The Web site at the heart of a legal battle between several music industry behemoths and Australian Internet service provider (ISP) ComCen was taken down this morning.
The takedown comes after Stephen Cooper, the maintainer of the Web site www.mp3s4free.net, gave undertakings to the Federal Court in Sydney on Friday that he would remove the Web site. On Tuesday last week, several music companies took Cooper and ComCen to court over alleged copyright infringements, the first time an ISP has been named as a respondent in such a case.
"We're pleased that it's come down, we asked them to take it down and it's come down," Michael Williams, a lawyer for Gilbert and Tobin who is representing the music companies told ZDNet Australia .
ComCen had refused to remove the site, claiming that since no music files were located on the servers which hosted the site, the mp3s4free.net site was analogous to a directory such as Yahoo.
The parties were due to appear before Justice Brian Tamberlin in court in Sydney tomorrow to debate whether the site should be removed while the case was being heard. As at early afternoon today, that hearing was scheduled to proceed. Regardless, the legal action seeking civil damages against both Cooper and Comcen will continue, according to Williams.
At the heart of the matter is the question of whether linking to copyright infringing material from a Web page is itself an infringing act. The legislation in question was introduced in the Copyright Amendment (Digital Agenda) Act 2000, which is due for review in March next year.
This Act laid a technology-neutral exclusive right of communication to the public, and the case will come down to how this is interpreted in a court of law.

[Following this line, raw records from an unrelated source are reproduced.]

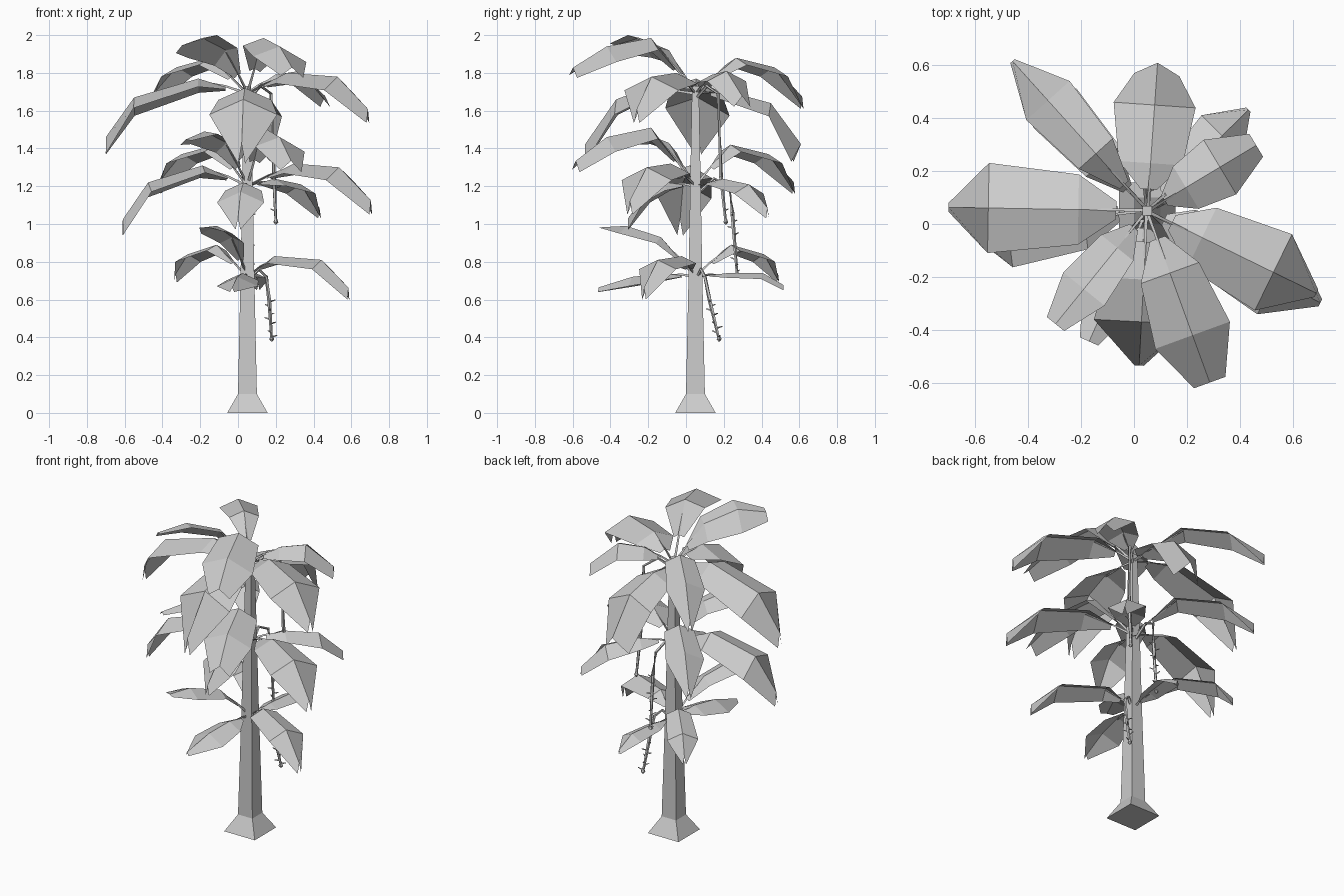
import bpy, bmesh
from math import cos, sin, radians
from mathutils import Vector

default = bpy.data.objects.get("Cube")
if default:
    bpy.data.objects.remove(default, do_unlink=True)

grey = bpy.data.materials.new("light_grey")
grey.use_nodes = True
grey.diffuse_color = (0.6, 0.6, 0.6, 1)
grey.node_tree.nodes["Principled BSDF"].inputs["Base Color"].default_value = grey.diffuse_color

CENTRE = Vector((0.05, 0.05, 0))
UP = Vector((0, 0, 1))

# Leaf ends: share of the leaf width, and how far the edges stop short
ENDS = {"pointed": (0.1, 0), "blunt": (0.42, 0), "rounded": (0.55, 0.045)}


def finish(name, bm):
    """Turn a bmesh into a flat shaded object."""
    mesh = bpy.data.meshes.new(name)
    bm.to_mesh(mesh)
    bm.free()
    mesh.materials.append(grey)
    obj = bpy.data.objects.new(name, mesh)
    bpy.context.collection.objects.link(obj)


def loft(bm, rings, closed=False):
    """Bridge equal rows of points with quads and return the rows of vertices."""
    rows = [[bm.verts.new(point) for point in ring] for ring in rings]
    for low, high in zip(rows, rows[1:]):
        count = len(low)
        for i in range(count if closed else count - 1):
            j = (i + 1) % count
            bm.faces.new((low[i], low[j], high[j], high[i]))
    return rows


def tube(bm, points, radii, sides=4):
    """Sweep a small polygon along a path, capping both ends."""
    points = [Vector(point) for point in points]
    rings = []
    for i, point in enumerate(points):
        along = points[min(i + 1, len(points) - 1)] - points[max(i - 1, 0)]
        side = along.orthogonal().normalized()
        if abs(along.z) < 0.98 * along.length:
            side = along.cross(UP).normalized()
        other = side.cross(along.normalized())
        angles = [radians(360 * k / sides) for k in range(sides)]
        rings.append([point + radii[i] * (side * cos(a) + other * sin(a)) for a in angles])
    rows = loft(bm, rings, closed=True)
    bm.faces.new(rows[0])
    bm.faces.new(rows[-1])


def leaf(name, root_height, angle, width, inner, outer, tip, end="pointed", roll=0):
    """Folded leaf on a thin stem: inner, outer and tip are (distance, height)."""
    bm = bmesh.new()
    outward = Vector((cos(radians(angle)), sin(radians(angle)), 0))
    across = Vector((-outward.y, outward.x, 0))
    root = CENTRE + UP * root_height

    def at(spot):
        return CENTRE + outward * spot[0] + UP * spot[1]

    def row(mid, half, dip, setback=0):
        edge = mid - UP * dip - outward * setback
        tilt = across * half + UP * roll * half
        return edge + tilt, mid, edge - tilt

    start = root.lerp(at(inner), 0.45)
    share, setback = ENDS[end]
    drop = 0.3 * (outer[1] - tip[1])
    loft(bm, [
        row(start, 0.2 * width, 0.1 * width),
        row(at(inner), 0.78 * width, 0.35 * width),
        row(at(outer), width, 0.45 * width),
        row(at(tip) + UP * drop, share * width, drop, setback),
    ])
    tube(bm, [root, start + UP * 0.004, at(inner) - UP * 0.012], [0.009, 0.006, 0.003], 3)
    finish(name, bm)


# Square trunk with a flared foot
bm = bmesh.new()
profile = [(0.107, 0), (0.05, 0.1), (0.036, 0.75), (0.027, 1.25), (0.018, 1.73)]
corners = [(-1, -1), (1, -1), (1, 1), (-1, 1)]
rows = loft(bm, [
    [CENTRE + Vector((x * half, y * half, height)) for x, y in corners]
    for half, height in profile
], closed=True)
bm.faces.new(reversed(rows[0]))
bm.faces.new(rows[-1])
finish("trunk", bm)

# Leaves: angle, width, then inner, outer and tip as (distance, height)
upper_leaves = {
    "left": (179, 0.17, (0.26, 1.77), (0.6, 1.67), (0.75, 1.37), "pointed", 0.12),
    "back_left": (132, 0.11, (0.29, 1.88), (0.56, 1.83), (0.76, 1.61)),
    "back": (86, 0.155, (0.18, 1.7), (0.4, 1.64), (0.56, 1.33), "rounded"),
    "back_right": (31, 0.12, (0.17, 1.79), (0.32, 1.81), (0.48, 1.62), "blunt"),
    "right": (-26, 0.16, (0.23, 1.8), (0.53, 1.78), (0.71, 1.535)),
    "front": (-93, 0.18, (0.26, 1.72), (0.42, 1.66), (0.585, 1.32)),
    "front_right": (-70, 0.15, (0.25, 1.985), (0.5, 1.94), (0.69, 1.78), "blunt", -0.1),
    "front_left": (-129, 0.1, (0.18, 1.92), (0.38, 1.985), (0.55, 1.93), "blunt", 0.6),
}
middle_leaves = {
    "left": (187, 0.15, (0.24, 1.31), (0.53, 1.22), (0.665, 0.94), "pointed", 0.12),
    "back_left": (132, 0.11, (0.25, 1.42), (0.52, 1.37), (0.7, 1.16)),
    "back_right": (45, 0.11, (0.2, 1.24), (0.4, 1.21), (0.54, 1.03)),
    "right": (-28, 0.15, (0.28, 1.32), (0.55, 1.3), (0.74, 1.05)),
    "front": (-98, 0.125, (0.15, 1.22), (0.26, 1.17), (0.36, 0.97)),
    "front_right": (-70, 0.14, (0.25, 1.51), (0.5, 1.46), (0.675, 1.28), "blunt", -0.1),
    "front_left": (-128, 0.09, (0.18, 1.43), (0.37, 1.49), (0.53, 1.43), "blunt", 0.3),
}
lower_leaves = {
    "back_left": (131, 0.09, (0.25, 0.89), (0.48, 0.84), (0.58, 0.69)),
    "back": (83, 0.07, (0.17, 0.74), (0.36, 0.74), (0.47, 0.65)),
    "right": (-27, 0.11, (0.16, 0.83), (0.44, 0.81), (0.6, 0.6)),
    "front": (-99, 0.11, (0.17, 0.74), (0.34, 0.72), (0.52, 0.64)),
    "front_left": (-114, 0.09, (0.2, 0.93), (0.4, 0.99), (0.54, 0.98), "blunt"),
}
tiers = [("upper", 1.69, upper_leaves), ("middle", 1.2, middle_leaves), ("lower", 0.72, lower_leaves)]
for tier, height, leaves in tiers:
    for side, shape in leaves.items():
        leaf(f"{tier}_{side}_leaf", height, *shape)


def hanging_stalk(name, path, spike_count):
    """Drooping flower stalk with a bud and small spikes on its last stretch."""
    bm = bmesh.new()
    radii = [0.009] * (len(path) - 2) + [0.011, 0.007]
    tube(bm, path, radii, 5)
    first, last = Vector(path[-2]), Vector(path[-1])
    tube(bm, [last + UP * 0.02, last, last - UP * 0.012], [0.006, 0.014, 0.004], 5)
    for i in range(spike_count):
        spot = first.lerp(last, (i + 0.5) / spike_count)
        turn = radians(i * 137)
        reach = Vector((cos(turn), sin(turn), 0.3)) * 0.032
        tube(bm, [spot, spot + reach], [0.006, 0.003], 3)
    finish(name, bm)


# Hanging flower stalks, one under each tier
hanging_stalk("upper_stalk", [(0.05, 0.05, 1.66), (0.12, 0.11, 1.73), (0.175, 0.17, 1.69),
                              (0.19, 0.185, 1.25), (0.2, 0.21, 1.01)], 2)
hanging_stalk("middle_stalk", [(0.05, 0.05, 1.15), (0.04, 0.15, 1.24), (0.05, 0.23, 1.2),
                               (0.06, 0.245, 1.06), (0.06, 0.27, 0.73)], 10)
hanging_stalk("lower_stalk", [(0.05, 0.05, 0.7), (0.11, 0.08, 0.76), (0.15, 0.1, 0.72),
                              (0.165, 0.125, 0.6), (0.178, 0.175, 0.39)], 9)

If the music companies are successful in suing ComCen, more lawsuits are likely to follow, the director of Music Industry Piracy Investigations (MIPI) director Michael Speck told ZDNet Australia . He also indicated the music industry would lobby the government to introduce legislation regulating ISPs, and claimed that self-regulation would not work. He compared the current situation with the banks attempting to self-regulate cash transactions in the 1970s and 80s to prevent money laundering -- an unsuccessful effort which saw government intervention through the introduction of legislation.